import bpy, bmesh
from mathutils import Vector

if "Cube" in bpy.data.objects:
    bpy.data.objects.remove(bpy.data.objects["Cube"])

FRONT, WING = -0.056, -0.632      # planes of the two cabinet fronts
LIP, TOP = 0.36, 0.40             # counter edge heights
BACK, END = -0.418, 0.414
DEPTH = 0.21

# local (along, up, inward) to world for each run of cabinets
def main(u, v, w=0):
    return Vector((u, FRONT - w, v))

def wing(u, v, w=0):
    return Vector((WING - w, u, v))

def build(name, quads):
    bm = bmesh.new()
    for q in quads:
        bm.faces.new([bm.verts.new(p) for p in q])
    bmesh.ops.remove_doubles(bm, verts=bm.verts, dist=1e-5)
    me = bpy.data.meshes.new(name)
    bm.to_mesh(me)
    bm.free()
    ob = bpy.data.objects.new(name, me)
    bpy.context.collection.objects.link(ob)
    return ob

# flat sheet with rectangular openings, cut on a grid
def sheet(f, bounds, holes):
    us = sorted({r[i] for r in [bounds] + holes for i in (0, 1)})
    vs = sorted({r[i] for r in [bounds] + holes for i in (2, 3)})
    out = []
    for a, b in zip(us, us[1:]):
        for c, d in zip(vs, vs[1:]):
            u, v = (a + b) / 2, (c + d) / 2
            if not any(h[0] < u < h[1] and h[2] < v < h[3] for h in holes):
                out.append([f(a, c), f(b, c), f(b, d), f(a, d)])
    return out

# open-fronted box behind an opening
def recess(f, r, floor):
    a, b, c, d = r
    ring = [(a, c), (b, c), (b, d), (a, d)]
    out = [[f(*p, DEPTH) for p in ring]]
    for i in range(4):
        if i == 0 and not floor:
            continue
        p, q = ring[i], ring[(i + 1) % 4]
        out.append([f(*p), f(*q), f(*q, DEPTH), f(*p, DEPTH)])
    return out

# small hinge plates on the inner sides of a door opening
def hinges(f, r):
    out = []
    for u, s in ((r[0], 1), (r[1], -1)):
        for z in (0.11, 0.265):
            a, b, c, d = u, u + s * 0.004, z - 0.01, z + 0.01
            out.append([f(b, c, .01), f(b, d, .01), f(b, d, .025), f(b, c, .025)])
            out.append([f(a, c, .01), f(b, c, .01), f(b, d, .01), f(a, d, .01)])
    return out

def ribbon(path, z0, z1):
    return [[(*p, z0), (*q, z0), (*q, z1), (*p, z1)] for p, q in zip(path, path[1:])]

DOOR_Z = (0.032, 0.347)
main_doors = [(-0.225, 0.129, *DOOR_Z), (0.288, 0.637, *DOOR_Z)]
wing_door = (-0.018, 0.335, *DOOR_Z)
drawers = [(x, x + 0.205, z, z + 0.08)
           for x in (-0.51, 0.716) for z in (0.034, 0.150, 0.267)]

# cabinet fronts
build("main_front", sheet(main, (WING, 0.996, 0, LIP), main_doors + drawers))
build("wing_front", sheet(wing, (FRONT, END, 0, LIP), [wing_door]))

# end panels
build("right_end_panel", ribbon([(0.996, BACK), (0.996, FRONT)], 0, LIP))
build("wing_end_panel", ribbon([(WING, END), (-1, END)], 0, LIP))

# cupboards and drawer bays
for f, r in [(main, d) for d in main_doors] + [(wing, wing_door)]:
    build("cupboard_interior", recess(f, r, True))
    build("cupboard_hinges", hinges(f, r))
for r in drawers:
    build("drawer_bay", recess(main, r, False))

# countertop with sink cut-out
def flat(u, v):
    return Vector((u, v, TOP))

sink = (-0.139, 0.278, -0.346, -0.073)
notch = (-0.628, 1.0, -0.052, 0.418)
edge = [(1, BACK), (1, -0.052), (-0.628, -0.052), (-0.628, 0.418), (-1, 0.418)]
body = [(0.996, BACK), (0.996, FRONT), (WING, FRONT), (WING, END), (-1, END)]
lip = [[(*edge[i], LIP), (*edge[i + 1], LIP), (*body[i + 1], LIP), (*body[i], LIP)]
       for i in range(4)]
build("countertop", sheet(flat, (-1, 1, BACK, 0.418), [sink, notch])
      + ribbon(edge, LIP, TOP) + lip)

WORK TO COMPLETE = Extract the listing in its entirety, matching it exactly.

EXERCISE RESULT =
import bpy, bmesh
from mathutils import Vector

if "Cube" in bpy.data.objects:
    bpy.data.objects.remove(bpy.data.objects["Cube"])

FRONT, WING = -0.056, -0.632      # planes of the two cabinet fronts
LIP, TOP = 0.36, 0.40             # counter edge heights
BACK, END = -0.418, 0.414
DEPTH = 0.21

# local (along, up, inward) to world for each run of cabinets
def main(u, v, w=0):
    return Vector((u, FRONT - w, v))

def wing(u, v, w=0):
    return Vector((WING - w, u, v))

def build(name, quads):
    bm = bmesh.new()
    for q in quads:
        bm.faces.new([bm.verts.new(p) for p in q])
    bmesh.ops.remove_doubles(bm, verts=bm.verts, dist=1e-5)
    me = bpy.data.meshes.new(name)
    bm.to_mesh(me)
    bm.free()
    ob = bpy.data.objects.new(name, me)
    bpy.context.collection.objects.link(ob)
    return ob

# flat sheet with rectangular openings, cut on a grid
def sheet(f, bounds, holes):
    us = sorted({r[i] for r in [bounds] + holes for i in (0, 1)})
    vs = sorted({r[i] for r in [bounds] + holes for i in (2, 3)})
    out = []
    for a, b in zip(us, us[1:]):
        for c, d in zip(vs, vs[1:]):
            u, v = (a + b) / 2, (c + d) / 2
            if not any(h[0] < u < h[1] and h[2] < v < h[3] for h in holes):
                out.append([f(a, c), f(b, c), f(b, d), f(a, d)])
    return out

# open-fronted box behind an opening
def recess(f, r, floor):
    a, b, c, d = r
    ring = [(a, c), (b, c), (b, d), (a, d)]
    out = [[f(*p, DEPTH) for p in ring]]
    for i in range(4):
        if i == 0 and not floor:
            continue
        p, q = ring[i], ring[(i + 1) % 4]
        out.append([f(*p), f(*q), f(*q, DEPTH), f(*p, DEPTH)])
    return out

# small hinge plates on the inner sides of a door opening
def hinges(f, r):
    out = []
    for u, s in ((r[0], 1), (r[1], -1)):
        for z in (0.11, 0.265):
            a, b, c, d = u, u + s * 0.004, z - 0.01, z + 0.01
            out.append([f(b, c, .01), f(b, d, .01), f(b, d, .025), f(b, c, .025)])
            out.append([f(a, c, .01), f(b, c, .01), f(b, d, .01), f(a, d, .01)])
    return out

def ribbon(path, z0, z1):
    return [[(*p, z0), (*q, z0), (*q, z1), (*p, z1)] for p, q in zip(path, path[1:])]

DOOR_Z = (0.032, 0.347)
main_doors = [(-0.225, 0.129, *DOOR_Z), (0.288, 0.637, *DOOR_Z)]
wing_door = (-0.018, 0.335, *DOOR_Z)
drawers = [(x, x + 0.205, z, z + 0.08)
           for x in (-0.51, 0.716) for z in (0.034, 0.150, 0.267)]

# cabinet fronts
build("main_front", sheet(main, (WING, 0.996, 0, LIP), main_doors + drawers))
build("wing_front", sheet(wing, (FRONT, END, 0, LIP), [wing_door]))

# end panels
build("right_end_panel", ribbon([(0.996, BACK), (0.996, FRONT)], 0, LIP))
build("wing_end_panel", ribbon([(WING, END), (-1, END)], 0, LIP))

# cupboards and drawer bays
for f, r in [(main, d) for d in main_doors] + [(wing, wing_door)]:
    build("cupboard_interior", recess(f, r, True))
    build("cupboard_hinges", hinges(f, r))
for r in drawers:
    build("drawer_bay", recess(main, r, False))

# countertop with sink cut-out
def flat(u, v):
    return Vector((u, v, TOP))

sink = (-0.139, 0.278, -0.346, -0.073)
notch = (-0.628, 1.0, -0.052, 0.418)
edge = [(1, BACK), (1, -0.052), (-0.628, -0.052), (-0.628, 0.418), (-1, 0.418)]
body = [(0.996, BACK), (0.996, FRONT), (WING, FRONT), (WING, END), (-1, END)]
lip = [[(*edge[i], LIP), (*edge[i + 1], LIP), (*body[i + 1], LIP), (*body[i], LIP)]
       for i in range(4)]
build("countertop", sheet(flat, (-1, 1, BACK, 0.418), [sink, notch])
      + ribbon(edge, LIP, TOP) + lip)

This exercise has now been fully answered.